8 Jun 2012
Healthcare

The uncontrolled formation of new blood vessels in the synovial membrane (angiogenesis) may increase joint inflammation. Inflammation is associated to loss of cartilage tissue and pain, which causes rapid progression of the disease.

Osteoarthritis has been perceived for many years as an
aging-associated disease. However, recent studies such as the research paper
published in Arthritis Research and Therapy journal whose main author is
Professor Yves Henrotin, (Director of the Bone and Cartilage Research Unit at
the University of Liège, Belgium), confirmed that inflammation of synovial
membrane (synovitis) is directly involved in the onset and progression of
osteoarthritis. A high degree of inflammation has been linked to an increase in
pain and loss of cartilage, and therefore to a rapid progression of the
disease.

To be more precise, explains profesor Henrotin, “the novel
aspect of our research is that we observed that uncontrolled formation of new
blood vessels in the synovial membrane leads to a more accelerated progression
of the disease”. The in vitro study compared inflammation and
angiogenesis in knee osteoarthritis and synovitis patients. There were
extracted synovial tissue samples from 16 patients undergoing prosthetic
surgery. Some of these samples were cultured in a growth medium containing
chondroitin sulphate.

The results, presented for the first time during the
European Congress of Rheumatology that has been held recently in Berlin,
Germany, concluded that chondroitin sulphate inhibit angiogenesis, and
therefore reduce inflammation. Researchers have therefore confirmed the results
of the GAIT clinical test published in 2006 by the prestigious New England
Journal of Medicine
, which suggested that chondroitin sulphate reduce
synovial membrane inflammation in knee osteoarthritis patients.

Since angiogenesis is a critical mechanism for the
progression of osteoarthritis, this paper opens the way to the design of new and
efficient treatments for that disease.
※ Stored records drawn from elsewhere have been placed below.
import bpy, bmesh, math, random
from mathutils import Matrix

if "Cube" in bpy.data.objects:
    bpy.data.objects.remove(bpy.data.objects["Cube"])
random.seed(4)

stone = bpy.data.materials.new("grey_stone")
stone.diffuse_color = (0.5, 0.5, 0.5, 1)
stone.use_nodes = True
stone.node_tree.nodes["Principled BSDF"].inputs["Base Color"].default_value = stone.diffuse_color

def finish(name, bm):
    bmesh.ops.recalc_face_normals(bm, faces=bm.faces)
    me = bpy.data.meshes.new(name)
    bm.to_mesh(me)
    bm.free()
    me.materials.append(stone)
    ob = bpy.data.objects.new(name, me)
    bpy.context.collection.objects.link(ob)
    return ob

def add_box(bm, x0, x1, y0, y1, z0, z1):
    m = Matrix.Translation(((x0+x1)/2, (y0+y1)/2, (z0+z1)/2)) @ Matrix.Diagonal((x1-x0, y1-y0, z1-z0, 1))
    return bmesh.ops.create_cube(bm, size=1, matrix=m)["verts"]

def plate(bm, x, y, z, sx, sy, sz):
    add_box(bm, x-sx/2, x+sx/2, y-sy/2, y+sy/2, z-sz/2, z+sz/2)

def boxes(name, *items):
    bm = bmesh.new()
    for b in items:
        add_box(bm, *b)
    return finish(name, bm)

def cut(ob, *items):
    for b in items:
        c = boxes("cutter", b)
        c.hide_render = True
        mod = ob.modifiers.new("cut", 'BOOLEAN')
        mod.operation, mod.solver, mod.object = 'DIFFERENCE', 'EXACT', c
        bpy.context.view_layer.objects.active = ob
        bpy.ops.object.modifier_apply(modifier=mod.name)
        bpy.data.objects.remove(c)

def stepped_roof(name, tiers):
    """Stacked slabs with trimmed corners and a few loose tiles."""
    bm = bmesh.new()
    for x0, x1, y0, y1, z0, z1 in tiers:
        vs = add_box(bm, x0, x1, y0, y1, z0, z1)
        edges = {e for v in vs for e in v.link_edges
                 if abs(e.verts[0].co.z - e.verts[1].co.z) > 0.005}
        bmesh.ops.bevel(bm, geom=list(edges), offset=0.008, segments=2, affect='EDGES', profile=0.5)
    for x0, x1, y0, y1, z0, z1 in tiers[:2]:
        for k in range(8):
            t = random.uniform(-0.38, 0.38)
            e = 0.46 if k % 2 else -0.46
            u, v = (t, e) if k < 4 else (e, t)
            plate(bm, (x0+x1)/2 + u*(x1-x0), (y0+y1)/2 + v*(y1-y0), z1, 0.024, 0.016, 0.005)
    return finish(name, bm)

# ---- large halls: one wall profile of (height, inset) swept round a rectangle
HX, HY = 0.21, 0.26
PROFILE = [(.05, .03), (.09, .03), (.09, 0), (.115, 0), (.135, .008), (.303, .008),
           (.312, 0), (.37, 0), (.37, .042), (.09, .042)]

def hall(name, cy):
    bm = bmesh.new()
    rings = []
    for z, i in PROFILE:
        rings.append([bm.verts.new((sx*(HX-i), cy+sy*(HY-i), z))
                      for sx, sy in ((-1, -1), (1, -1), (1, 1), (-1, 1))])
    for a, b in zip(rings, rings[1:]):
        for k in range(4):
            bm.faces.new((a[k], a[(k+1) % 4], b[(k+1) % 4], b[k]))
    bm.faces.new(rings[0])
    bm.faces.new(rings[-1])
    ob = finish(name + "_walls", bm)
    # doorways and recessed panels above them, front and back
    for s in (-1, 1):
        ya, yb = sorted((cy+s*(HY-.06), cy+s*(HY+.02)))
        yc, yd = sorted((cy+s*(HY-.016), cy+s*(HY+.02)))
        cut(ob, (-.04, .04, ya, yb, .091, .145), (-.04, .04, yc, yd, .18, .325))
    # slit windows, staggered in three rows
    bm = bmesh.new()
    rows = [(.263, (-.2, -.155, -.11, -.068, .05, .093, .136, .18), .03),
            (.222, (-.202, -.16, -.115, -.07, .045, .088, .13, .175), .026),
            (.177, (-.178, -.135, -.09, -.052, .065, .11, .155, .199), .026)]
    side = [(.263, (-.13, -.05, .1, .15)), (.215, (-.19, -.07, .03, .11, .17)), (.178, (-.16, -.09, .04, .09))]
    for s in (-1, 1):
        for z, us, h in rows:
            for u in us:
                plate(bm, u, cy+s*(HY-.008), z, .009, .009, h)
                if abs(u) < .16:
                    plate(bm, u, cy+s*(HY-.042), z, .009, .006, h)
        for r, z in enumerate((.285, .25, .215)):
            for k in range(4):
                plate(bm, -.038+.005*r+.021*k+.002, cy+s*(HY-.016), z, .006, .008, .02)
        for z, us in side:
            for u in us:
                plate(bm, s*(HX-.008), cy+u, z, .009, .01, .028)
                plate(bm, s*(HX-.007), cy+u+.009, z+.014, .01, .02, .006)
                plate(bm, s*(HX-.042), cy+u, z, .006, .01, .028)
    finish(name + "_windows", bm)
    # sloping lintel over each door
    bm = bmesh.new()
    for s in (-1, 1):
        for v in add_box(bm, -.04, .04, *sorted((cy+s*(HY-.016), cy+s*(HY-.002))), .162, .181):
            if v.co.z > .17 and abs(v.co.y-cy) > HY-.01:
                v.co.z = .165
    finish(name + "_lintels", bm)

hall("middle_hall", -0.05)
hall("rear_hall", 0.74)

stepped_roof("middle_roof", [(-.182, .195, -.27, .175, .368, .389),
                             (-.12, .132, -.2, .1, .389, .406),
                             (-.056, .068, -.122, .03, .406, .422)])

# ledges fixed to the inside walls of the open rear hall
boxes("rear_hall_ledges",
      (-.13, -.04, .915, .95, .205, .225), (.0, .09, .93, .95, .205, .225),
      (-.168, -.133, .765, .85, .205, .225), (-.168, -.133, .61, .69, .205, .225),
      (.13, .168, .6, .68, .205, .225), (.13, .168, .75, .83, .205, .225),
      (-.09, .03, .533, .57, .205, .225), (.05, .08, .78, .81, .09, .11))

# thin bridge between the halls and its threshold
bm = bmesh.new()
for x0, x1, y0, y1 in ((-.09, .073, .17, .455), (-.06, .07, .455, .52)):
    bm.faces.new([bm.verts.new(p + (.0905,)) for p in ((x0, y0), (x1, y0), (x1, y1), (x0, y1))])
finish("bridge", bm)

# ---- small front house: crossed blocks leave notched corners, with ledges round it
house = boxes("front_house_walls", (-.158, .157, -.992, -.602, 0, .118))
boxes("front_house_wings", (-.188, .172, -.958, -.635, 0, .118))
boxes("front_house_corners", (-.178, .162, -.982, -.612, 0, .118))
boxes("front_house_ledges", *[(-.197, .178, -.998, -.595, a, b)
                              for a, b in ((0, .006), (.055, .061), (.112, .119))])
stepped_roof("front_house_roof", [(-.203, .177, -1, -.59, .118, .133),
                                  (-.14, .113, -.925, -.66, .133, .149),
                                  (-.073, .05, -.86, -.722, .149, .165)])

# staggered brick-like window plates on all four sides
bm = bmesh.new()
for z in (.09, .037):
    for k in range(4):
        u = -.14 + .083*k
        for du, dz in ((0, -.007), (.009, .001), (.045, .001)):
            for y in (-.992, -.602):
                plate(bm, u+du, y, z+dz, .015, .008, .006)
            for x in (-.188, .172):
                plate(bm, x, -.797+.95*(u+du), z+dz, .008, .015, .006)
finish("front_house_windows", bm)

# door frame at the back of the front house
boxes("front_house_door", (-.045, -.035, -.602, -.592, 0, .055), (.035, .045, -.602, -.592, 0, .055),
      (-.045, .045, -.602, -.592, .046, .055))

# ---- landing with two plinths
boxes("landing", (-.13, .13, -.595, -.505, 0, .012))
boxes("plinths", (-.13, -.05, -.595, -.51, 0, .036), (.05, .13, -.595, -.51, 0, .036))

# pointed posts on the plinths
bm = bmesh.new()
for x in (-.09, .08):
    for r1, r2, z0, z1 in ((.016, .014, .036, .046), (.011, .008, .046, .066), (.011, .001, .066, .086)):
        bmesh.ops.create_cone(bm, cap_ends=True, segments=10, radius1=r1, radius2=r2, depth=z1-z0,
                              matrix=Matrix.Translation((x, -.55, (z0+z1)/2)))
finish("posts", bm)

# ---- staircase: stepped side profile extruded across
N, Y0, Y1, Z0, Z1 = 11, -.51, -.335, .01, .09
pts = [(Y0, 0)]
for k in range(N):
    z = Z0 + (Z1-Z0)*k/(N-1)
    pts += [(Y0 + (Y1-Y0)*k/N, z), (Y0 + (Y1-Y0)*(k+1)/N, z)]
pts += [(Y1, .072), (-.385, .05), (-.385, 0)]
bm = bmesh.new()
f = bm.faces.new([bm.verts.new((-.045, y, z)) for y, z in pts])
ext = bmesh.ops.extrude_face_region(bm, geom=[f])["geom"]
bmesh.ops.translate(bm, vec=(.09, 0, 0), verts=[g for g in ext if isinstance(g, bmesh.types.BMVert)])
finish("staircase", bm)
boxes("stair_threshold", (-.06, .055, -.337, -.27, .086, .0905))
These new treatments will be translated,
in clinical practice, into improved pain and mobility of the affected joints.

Also during the EULAR 2012 Congress, professor
Jean-Pierre Pelletier, Director of the Unit in Osteoarthritis research at the
University of Móntréal (Canada) contributed an additional insight which lend further
support to Professor Henrotin findings. Professor Pelletier ensured that
chondroitin sulphase “protects from cartilage volume loss, thus reducing the
need for prostatic surgery for knee osteoarthritis and synovitis patients”

Professor Pelletier based his opinion in the results
of a clinical test (published in 2011 by Annals of the Rheumatic Diseases)
which consisted of giving osteoarthritis patients chondroitin sulphate or
placebo. Nuclear Magnetic Imaging scans have proved that chondroitin sulphate
protect from loss of cartilage volume as well as from subchondral bone
injuries. After a four-year-long initial monitoring phase, researchers observed
that the placebo group underwent prostatic surgery much more often (71%) than
the group receiving chondroitin sulfate (29%).

These new scientific findings were presented at the “Progression
of osteoarthritis: predictors and treatment” symposium hosted by Bioibérica
Farma during the EULAR 2012 congress being held these days in Berlin.